Task objective
For this exercise, copy all the data exactly and include none of the pictures.

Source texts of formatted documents
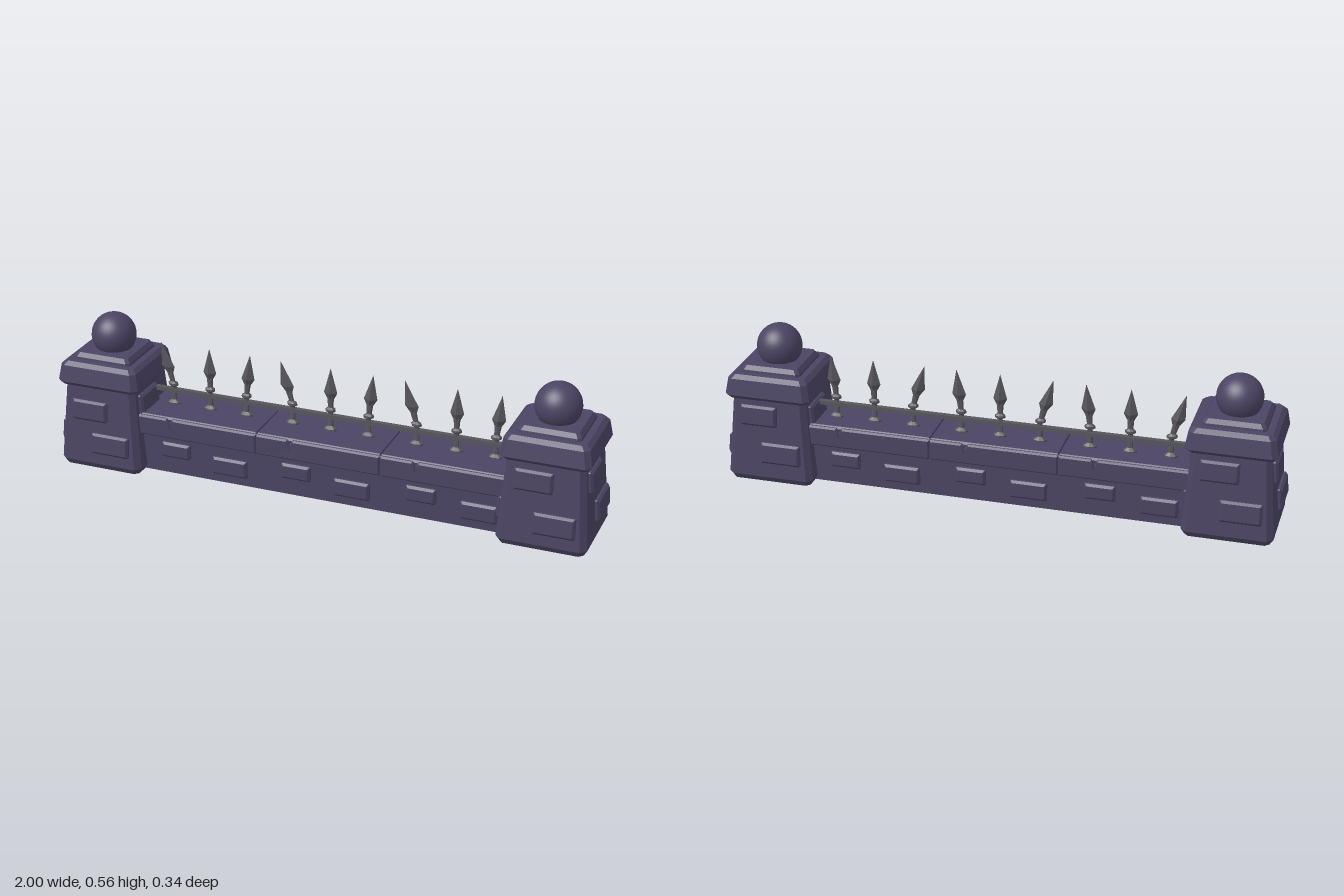
import * as THREE from 'three';

const stone = new THREE.MeshStandardMaterial({ color: 0x4b4463, side: THREE.DoubleSide });
stone.name = 'purple stone';
const iron = new THREE.MeshStandardMaterial({ color: 0x57565c, side: THREE.DoubleSide });
iron.name = 'grey iron';

const PITCH = 0.465; // the wall repeats three times along x

function add(parent, name, geometry, material, x = 0, y = 0, z = 0) {
  const mesh = new THREE.Mesh(geometry, material);
  mesh.name = name;
  mesh.position.set(x, y, z);
  parent.add(mesh);
  return mesh;
}

// Flat-shaded stack of chamfered rectangles; each ring is [y, halfX, halfZ, chamfer]
function loft(rings, openBottom = false) {
  const pts = rings.map(([y, a, b, c]) => [
    [a, b - c], [a - c, b], [c - a, b], [-a, b - c],
    [-a, c - b], [c - a, -b], [a - c, -b], [a, c - b],
  ].map(([x, z]) => [x, y, z]));
  const out = [];
  const tri = (...corners) => corners.forEach((p) => out.push(...p));
  const last = pts.length - 1;
  for (let i = 0; i < 8; i++) {
    const j = (i + 1) % 8;
    for (let k = 0; k < last; k++) {
      tri(pts[k][i], pts[k + 1][i], pts[k + 1][j]);
      tri(pts[k][i], pts[k + 1][j], pts[k][j]);
    }
    tri([0, rings[last][0], 0], pts[last][j], pts[last][i]);
    if (!openBottom) tri([0, rings[0][0], 0], pts[0][i], pts[0][j]);
  }
  const g = new THREE.BufferGeometry();
  g.setAttribute('position', new THREE.Float32BufferAttribute(out, 3));
  g.computeVertexNormals();
  return g;
}

// Raised block facing +z, leaning back by tilt
function addBrick(parent, w, h, x, y, z, tilt = 0) {
  const a = w / 2, b = h / 2;
  const g = loft([[-0.01, a, b, 0.003], [0.008, a, b, 0.003], [0.016, a - 0.008, b - 0.008, 0.002]]);
  add(parent, 'brick', g, stone, x, y, z).rotation.x = Math.PI / 2 - tilt;
}

function makePillar(name, x, frontUpperY) {
  const p = new THREE.Group();
  p.name = name;
  p.position.set(x, 0, -0.003);
  add(p, 'pillarBody', loft([[0, 0.147, 0.147, 0.015], [0.022, 0.16, 0.16, 0.021],
    [0.32, 0.136, 0.136, 0.018]], true), stone);
  add(p, 'pillarCap', loft([[0.316, 0.146, 0.146, 0.015], [0.33, 0.158, 0.158, 0.018],
    [0.39, 0.148, 0.148, 0.018], [0.404, 0.133, 0.133, 0.014]]), stone);
  add(p, 'capStep', loft([[0.4, 0.111, 0.111, 0.012], [0.413, 0.109, 0.109, 0.012],
    [0.428, 0.098, 0.098, 0.01]]), stone);
  add(p, 'ballFinial', new THREE.SphereGeometry(0.081, 32, 20), stone, 0, 0.475, 0);

  // Two bricks on every side, upper one to the left
  const halfAt = (y) => 0.162 - 0.082 * y;
  for (let i = 0; i < 4; i++) {
    const side = new THREE.Group();
    side.name = 'pillarBricks';
    side.rotation.y = i * Math.PI / 2;
    const up = i === 0 ? frontUpperY : 0.256;
    const low = i === 0 ? 0.104 : 0.118;
    addBrick(side, 0.135, 0.076, -0.034, up, halfAt(up), 0.085);
    addBrick(side, 0.147, 0.078, 0.046, low, halfAt(low), 0.085);
    p.add(side);
  }
  return p;
}

// Front lip of one coping stone with a small crack in its top edge
function lipGeometry() {
  const a = PITCH / 2 - 0.006;
  const s = new THREE.Shape();
  s.moveTo(-a, 0.156);
  s.lineTo(a, 0.156);
  s.lineTo(a, 0.22);
  s.lineTo(-0.09, 0.22);
  s.lineTo(-0.1, 0.205);
  s.lineTo(-0.105, 0.185);
  s.lineTo(-0.112, 0.206);
  s.lineTo(-0.118, 0.22);
  s.lineTo(-a, 0.22);
  return new THREE.ExtrudeGeometry(s, {
    depth: 0.008, bevelEnabled: true, bevelThickness: 0.007, bevelSize: 0.006, bevelSegments: 1,
  });
}

function makeWall() {
  const wall = new THREE.Group();
  wall.name = 'lowWall';
  wall.position.z = -0.004;
  add(wall, 'wallBody', new THREE.BoxGeometry(1.42, 0.155, 0.188), stone, 0, 0.083, 0);
  const lip = lipGeometry();
  const core = loft([[0.151, PITCH / 2, 0.1, 0.002], [0.222, PITCH / 2, 0.106, 0.002],
    [0.23, PITCH / 2 - 0.003, 0.1, 0.002]]);
  for (let i = -1; i <= 1; i++) add(wall, 'copingStone', core, stone, i * PITCH, 0, 0);
  for (const turn of [0, Math.PI]) {
    const side = new THREE.Group();
    side.name = 'wallFace';
    side.rotation.y = turn;
    for (let i = -1; i <= 1; i++) {
      const x = i * PITCH;
      add(side, 'copingLip', lip, stone, x, 0, 0.1);
      addBrick(side, 0.11, 0.058, x - 0.085, 0.1, 0.094);
      addBrick(side, 0.133, 0.066, x + 0.125, 0.072, 0.094);
    }
    wall.add(side);
  }
  return wall;
}

// Spike that bends sideways above its collar
function makeSpike(x, lean) {
  const spike = new THREE.Group();
  spike.name = 'spike';
  spike.position.set(x, 0, -0.022);
  const lathe = (profile, sides) => {
    let g = new THREE.LatheGeometry(profile.map(([r, y]) => new THREE.Vector2(r, y)), sides).toNonIndexed();
    const p = g.attributes.position;
    for (let i = 0; i < p.count; i++) {
      const t = Math.max(0, p.getY(i) - 0.3) / 0.16;
      p.setX(i, p.getX(i) + lean * t);
      p.setZ(i, p.getZ(i) * 0.7);
    }
    g.computeVertexNormals();
    return g;
  };
  add(spike, 'spikeShaft', lathe([[0.025, 0.225], [0.025, 0.236], [0.011, 0.246], [0.009, 0.296],
    [0.019, 0.302], [0.019, 0.31], [0.01, 0.317], [0.013, 0.36]], 8), iron);
  add(spike, 'spikeHead', lathe([[0, 0.345], [0.013, 0.35], [0.025, 0.373], [0, 0.465]], 4), iron);
  return spike;
}

export function createModel() {
  const model = new THREE.Group();
  model.name = 'graveyardFence';
  model.add(makePillar('rightPillar', -0.833, 0.226), makePillar('leftPillar', 0.823, 0.252), makeWall());
  add(model, 'rail', new THREE.BoxGeometry(1.42, 0.015, 0.018), iron, 0, 0.281, -0.024);
  for (let i = -1; i <= 1; i++) {
    for (const [dx, lean] of [[-0.144, -0.045], [0, 0], [0.142, 0.016]]) {
      model.add(makeSpike(i * PITCH + dx, lean));
    }
  }
  return model;
}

Answer section
import * as THREE from 'three';

const stone = new THREE.MeshStandardMaterial({ color: 0x4b4463, side: THREE.DoubleSide });
stone.name = 'purple stone';
const iron = new THREE.MeshStandardMaterial({ color: 0x57565c, side: THREE.DoubleSide });
iron.name = 'grey iron';

const PITCH = 0.465; // the wall repeats three times along x

function add(parent, name, geometry, material, x = 0, y = 0, z = 0) {
  const mesh = new THREE.Mesh(geometry, material);
  mesh.name = name;
  mesh.position.set(x, y, z);
  parent.add(mesh);
  return mesh;
}

// Flat-shaded stack of chamfered rectangles; each ring is [y, halfX, halfZ, chamfer]
function loft(rings, openBottom = false) {
  const pts = rings.map(([y, a, b, c]) => [
    [a, b - c], [a - c, b], [c - a, b], [-a, b - c],
    [-a, c - b], [c - a, -b], [a - c, -b], [a, c - b],
  ].map(([x, z]) => [x, y, z]));
  const out = [];
  const tri = (...corners) => corners.forEach((p) => out.push(...p));
  const last = pts.length - 1;
  for (let i = 0; i < 8; i++) {
    const j = (i + 1) % 8;
    for (let k = 0; k < last; k++) {
      tri(pts[k][i], pts[k + 1][i], pts[k + 1][j]);
      tri(pts[k][i], pts[k + 1][j], pts[k][j]);
    }
    tri([0, rings[last][0], 0], pts[last][j], pts[last][i]);
    if (!openBottom) tri([0, rings[0][0], 0], pts[0][i], pts[0][j]);
  }
  const g = new THREE.BufferGeometry();
  g.setAttribute('position', new THREE.Float32BufferAttribute(out, 3));
  g.computeVertexNormals();
  return g;
}

// Raised block facing +z, leaning back by tilt
function addBrick(parent, w, h, x, y, z, tilt = 0) {
  const a = w / 2, b = h / 2;
  const g = loft([[-0.01, a, b, 0.003], [0.008, a, b, 0.003], [0.016, a - 0.008, b - 0.008, 0.002]]);
  add(parent, 'brick', g, stone, x, y, z).rotation.x = Math.PI / 2 - tilt;
}

function makePillar(name, x, frontUpperY) {
  const p = new THREE.Group();
  p.name = name;
  p.position.set(x, 0, -0.003);
  add(p, 'pillarBody', loft([[0, 0.147, 0.147, 0.015], [0.022, 0.16, 0.16, 0.021],
    [0.32, 0.136, 0.136, 0.018]], true), stone);
  add(p, 'pillarCap', loft([[0.316, 0.146, 0.146, 0.015], [0.33, 0.158, 0.158, 0.018],
    [0.39, 0.148, 0.148, 0.018], [0.404, 0.133, 0.133, 0.014]]), stone);
  add(p, 'capStep', loft([[0.4, 0.111, 0.111, 0.012], [0.413, 0.109, 0.109, 0.012],
    [0.428, 0.098, 0.098, 0.01]]), stone);
  add(p, 'ballFinial', new THREE.SphereGeometry(0.081, 32, 20), stone, 0, 0.475, 0);

  // Two bricks on every side, upper one to the left
  const halfAt = (y) => 0.162 - 0.082 * y;
  for (let i = 0; i < 4; i++) {
    const side = new THREE.Group();
    side.name = 'pillarBricks';
    side.rotation.y = i * Math.PI / 2;
    const up = i === 0 ? frontUpperY : 0.256;
    const low = i === 0 ? 0.104 : 0.118;
    addBrick(side, 0.135, 0.076, -0.034, up, halfAt(up), 0.085);
    addBrick(side, 0.147, 0.078, 0.046, low, halfAt(low), 0.085);
    p.add(side);
  }
  return p;
}

// Front lip of one coping stone with a small crack in its top edge
function lipGeometry() {
  const a = PITCH / 2 - 0.006;
  const s = new THREE.Shape();
  s.moveTo(-a, 0.156);
  s.lineTo(a, 0.156);
  s.lineTo(a, 0.22);
  s.lineTo(-0.09, 0.22);
  s.lineTo(-0.1, 0.205);
  s.lineTo(-0.105, 0.185);
  s.lineTo(-0.112, 0.206);
  s.lineTo(-0.118, 0.22);
  s.lineTo(-a, 0.22);
  return new THREE.ExtrudeGeometry(s, {
    depth: 0.008, bevelEnabled: true, bevelThickness: 0.007, bevelSize: 0.006, bevelSegments: 1,
  });
}

function makeWall() {
  const wall = new THREE.Group();
  wall.name = 'lowWall';
  wall.position.z = -0.004;
  add(wall, 'wallBody', new THREE.BoxGeometry(1.42, 0.155, 0.188), stone, 0, 0.083, 0);
  const lip = lipGeometry();
  const core = loft([[0.151, PITCH / 2, 0.1, 0.002], [0.222, PITCH / 2, 0.106, 0.002],
    [0.23, PITCH / 2 - 0.003, 0.1, 0.002]]);
  for (let i = -1; i <= 1; i++) add(wall, 'copingStone', core, stone, i * PITCH, 0, 0);
  for (const turn of [0, Math.PI]) {
    const side = new THREE.Group();
    side.name = 'wallFace';
    side.rotation.y = turn;
    for (let i = -1; i <= 1; i++) {
      const x = i * PITCH;
      add(side, 'copingLip', lip, stone, x, 0, 0.1);
      addBrick(side, 0.11, 0.058, x - 0.085, 0.1, 0.094);
      addBrick(side, 0.133, 0.066, x + 0.125, 0.072, 0.094);
    }
    wall.add(side);
  }
  return wall;
}

// Spike that bends sideways above its collar
function makeSpike(x, lean) {
  const spike = new THREE.Group();
  spike.name = 'spike';
  spike.position.set(x, 0, -0.022);
  const lathe = (profile, sides) => {
    let g = new THREE.LatheGeometry(profile.map(([r, y]) => new THREE.Vector2(r, y)), sides).toNonIndexed();
    const p = g.attributes.position;
    for (let i = 0; i < p.count; i++) {
      const t = Math.max(0, p.getY(i) - 0.3) / 0.16;
      p.setX(i, p.getX(i) + lean * t);
      p.setZ(i, p.getZ(i) * 0.7);
    }
    g.computeVertexNormals();
    return g;
  };
  add(spike, 'spikeShaft', lathe([[0.025, 0.225], [0.025, 0.236], [0.011, 0.246], [0.009, 0.296],
    [0.019, 0.302], [0.019, 0.31], [0.01, 0.317], [0.013, 0.36]], 8), iron);
  add(spike, 'spikeHead', lathe([[0, 0.345], [0.013, 0.35], [0.025, 0.373], [0, 0.465]], 4), iron);
  return spike;
}

export function createModel() {
  const model = new THREE.Group();
  model.name = 'graveyardFence';
  model.add(makePillar('rightPillar', -0.833, 0.226), makePillar('leftPillar', 0.823, 0.252), makeWall());
  add(model, 'rail', new THREE.BoxGeometry(1.42, 0.015, 0.018), iron, 0, 0.281, -0.024);
  for (let i = -1; i <= 1; i++) {
    for (const [dx, lean] of [[-0.144, -0.045], [0, 0], [0.142, 0.016]]) {
      model.add(makeSpike(i * PITCH + dx, lean));
    }
  }
  return model;
}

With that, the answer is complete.